US to seek 30-years jail for Mumbai terror suspect
Rana was convicted of supporting LeT and its aborted plot to attack Danish newspaper Jyllands-Posten.
Chicago: US federal prosecutors are seeking the maximum 30-year sentence for Pakistan-born Tahawwur Rana for providing support to Pakistan-based terror group Lashkar-e-Taiba that staged the 2008 Mumbai terror attacks. Although Chicago businessman Rana, a boyhood friend of David Coleman Headley, was acquitted of supporting the Mumbai attacks, he was convicted of supporting LeT and its aborted plot to attack Danish newspaper Jyllands-Posten for publishing cartoons of Prophet Muhammad.

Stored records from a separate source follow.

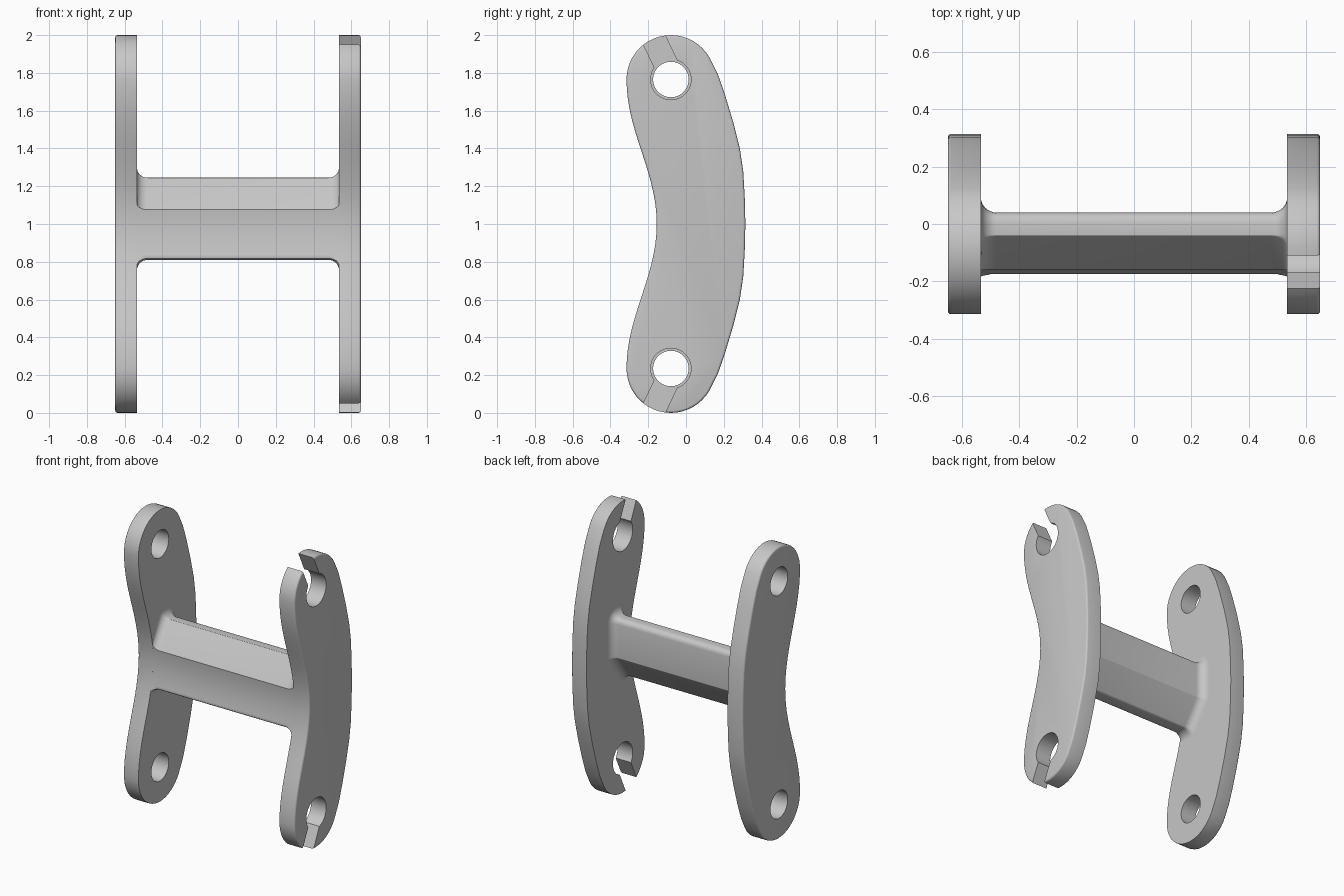
import bpy, bmesh, math
from mathutils import Vector

if "Cube" in bpy.data.objects:
    bpy.data.objects.remove(bpy.data.objects["Cube"])

HALF, INNER = 0.65, 0.535          # outer and inner x of the plates
PIN_Y, PIN_Z, END_R = -0.08, 0.765, 0.235   # hole position (z from middle) and end radius

grey = bpy.data.materials.new("grey")
grey.diffuse_color = (0.57, 0.57, 0.57, 1)
grey.use_nodes = True
grey.node_tree.nodes["Principled BSDF"].inputs["Base Color"].default_value = grey.diffuse_color


def front_y(z):
    """Concave front edge of the plates."""
    d = min(abs(z - 1), PIN_Z)
    return -0.155 - 0.08 * (1 - math.cos(math.pi * d / PIN_Z))


def make_object(name, bm):
    bmesh.ops.recalc_face_normals(bm, faces=bm.faces)
    me = bpy.data.meshes.new(name)
    bm.to_mesh(me)
    bm.free()
    ob = bpy.data.objects.new(name, me)
    bpy.context.collection.objects.link(ob)
    me.materials.append(grey)
    return ob


def activate(ob):
    bpy.ops.object.select_all(action='DESELECT')
    ob.select_set(True)
    bpy.context.view_layer.objects.active = ob


def smooth(ob):
    activate(ob)
    bpy.ops.object.shade_smooth_by_angle(angle=math.radians(33))


def cut(ob, cutter):
    activate(ob)
    mod = ob.modifiers.new("cut", 'BOOLEAN')
    mod.operation, mod.solver, mod.object = 'DIFFERENCE', 'EXACT', cutter
    bpy.ops.object.modifier_apply(modifier=mod.name)
    bpy.data.objects.remove(cutter)


def plate_outline():
    # upper half from the back middle over the rounded end to the front middle
    up = [(0.3145, 1.0), (0.311, 1.14), (0.303, 1.28), (0.285, 1.4),
          (0.25, 1.54), (0.205, 1.69), (0.168, 1.795)]
    for i in range(21):
        a = math.radians(30 + 150 * i / 20)
        up.append((PIN_Y + END_R * math.cos(a), 1 + PIN_Z + END_R * math.sin(a)))
    for i in range(1, 15):
        z = 1 + PIN_Z * (1 - i / 14)
        up.append((front_y(z), z))
    return up + [(y, 2 - z) for y, z in up[-2:0:-1]]


def plate(name, side, hole_r, slotted):
    bm = bmesh.new()
    face = bm.faces.new([bm.verts.new((side * INNER, y, z)) for y, z in plate_outline()])
    res = bmesh.ops.extrude_face_region(bm, geom=[face], use_keep_orig=True)
    new = [v for v in res["geom"] if isinstance(v, bmesh.types.BMVert)]
    bmesh.ops.translate(bm, vec=(side * (HALF - INNER), 0, 0), verts=new)
    # softened outer rim
    rim = [e for e in bm.edges if all(v in new for v in e.verts)]
    bmesh.ops.bevel(bm, geom=rim, offset=0.012, segments=3, profile=0.5, affect='EDGES')
    ob = make_object(name, bm)
    mid = side * (HALF + INNER) / 2
    for s in (1, -1):
        z = 1 + s * PIN_Z
        # pin hole
        bpy.ops.mesh.primitive_cylinder_add(vertices=48, radius=hole_r, depth=0.4,
                                            location=(mid, PIN_Y, z), rotation=(0, math.pi / 2, 0))
        cut(ob, bpy.context.object)
        # slanted slot from the hole to the outside
        if slotted:
            tilt = 0.445
            ang = tilt if s > 0 else math.pi - tilt
            bpy.ops.mesh.primitive_cube_add(
                size=1, rotation=(ang, 0, 0), scale=(0.4, 0.125, 0.4),
                location=(mid, -0.068 - 0.2 * math.sin(tilt), z + s * 0.2 * math.cos(tilt)))
            cut(ob, bpy.context.object)
    smooth(ob)


def bar_section(flare):
    """Slanted six-sided section (y, z), grown outwards by flare."""
    corners = [(-0.08, 0.81, 0.02), (0.04, 0.98, 0.004), (0.04, 1.245, 0.035),
               (-0.04, 1.245, 0.004), (-0.163, 1.075, 0.004), (-0.18, 0.81, 0.025)]
    pts, n = [], len(corners)
    for i, (y, z, r) in enumerate(corners):
        v = Vector((y, z))
        d1 = (v - Vector(corners[i - 1][:2])).normalized()
        d2 = (Vector(corners[(i + 1) % n][:2]) - v).normalized()
        n1, n2 = Vector((d1.y, -d1.x)), Vector((d2.y, -d2.x))
        c = v - (n1 + n2) * r / (1 + n1.dot(n2))
        a1, turn = math.atan2(n1.y, n1.x), n1.angle(n2)
        arc = [c + (r + flare) * Vector((math.cos(a1 + turn * k / 4), math.sin(a1 + turn * k / 4)))
               for k in range(5)]
        if i == n - 1:                       # subdivide the front so it follows the plates
            pts += [pts[-1].lerp(arc[0], k / 8) for k in range(1, 8)]
        pts += arc
    return [(max(p.x, front_y(p.y)), p.y) for p in pts]


# two end plates
plate("plain_plate", -1, 0.094, False)
plate("slotted_plate", 1, 0.107, True)

# cross bar with fillets into both plates
R = 0.055
right = [(INNER - R + R * math.sin(a), R - R * math.cos(a))
         for a in (math.pi / 2 * k / 8 for k in range(9))]
stations = [(-x, f) for x, f in reversed(right)] + right
bm = bmesh.new()
rings = [[bm.verts.new((x, y, z)) for y, z in bar_section(f)] for x, f in stations]
for a, b in zip(rings, rings[1:]):
    for i in range(len(a)):
        j = (i + 1) % len(a)
        bm.faces.new((a[i], a[j], b[j], b[i]))
smooth(make_object("cross_bar", bm))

Headley, son of a Pakistani father and an American mother, who changed his given name of Dawood Gilani to scout targets in Mumbai without arousing suspicion, pleaded guilty in both the Mumbai and Danish terrorism plots, and was the star prosecution witness at Rana's trial. A Chicago jury convicted Rana in June 2011 on the charges of providing Headley cover as an employee of his immigration business to scout targets in Mumbai and the newspaper office in Copenhagen.
In a filing unsealed Monday evening, Rana's lawyer, Patrick Blegen, downplayed his client's role in the Danish scheme, saying he was kept in the dark about much of the plot. He also noted Rana's recent health problems, including a heart attack.
Rana, 52, is to be sentenced in Chicago on Thursday. Headley would be sentenced a week later on Jan 24. According to Chicago's local WLS TV, Chicago prosecutors said the alleged Danish plot involved beheading newspaper employees and depositing theirs heads onto Copenhagen streets and described it as "murder on a grand, horrific scale." Prosecutors said Rana, who lived in Chicago and owned a Northwest Side immigration and travel service, operated the business as a front for funnelling terrorist money overseas.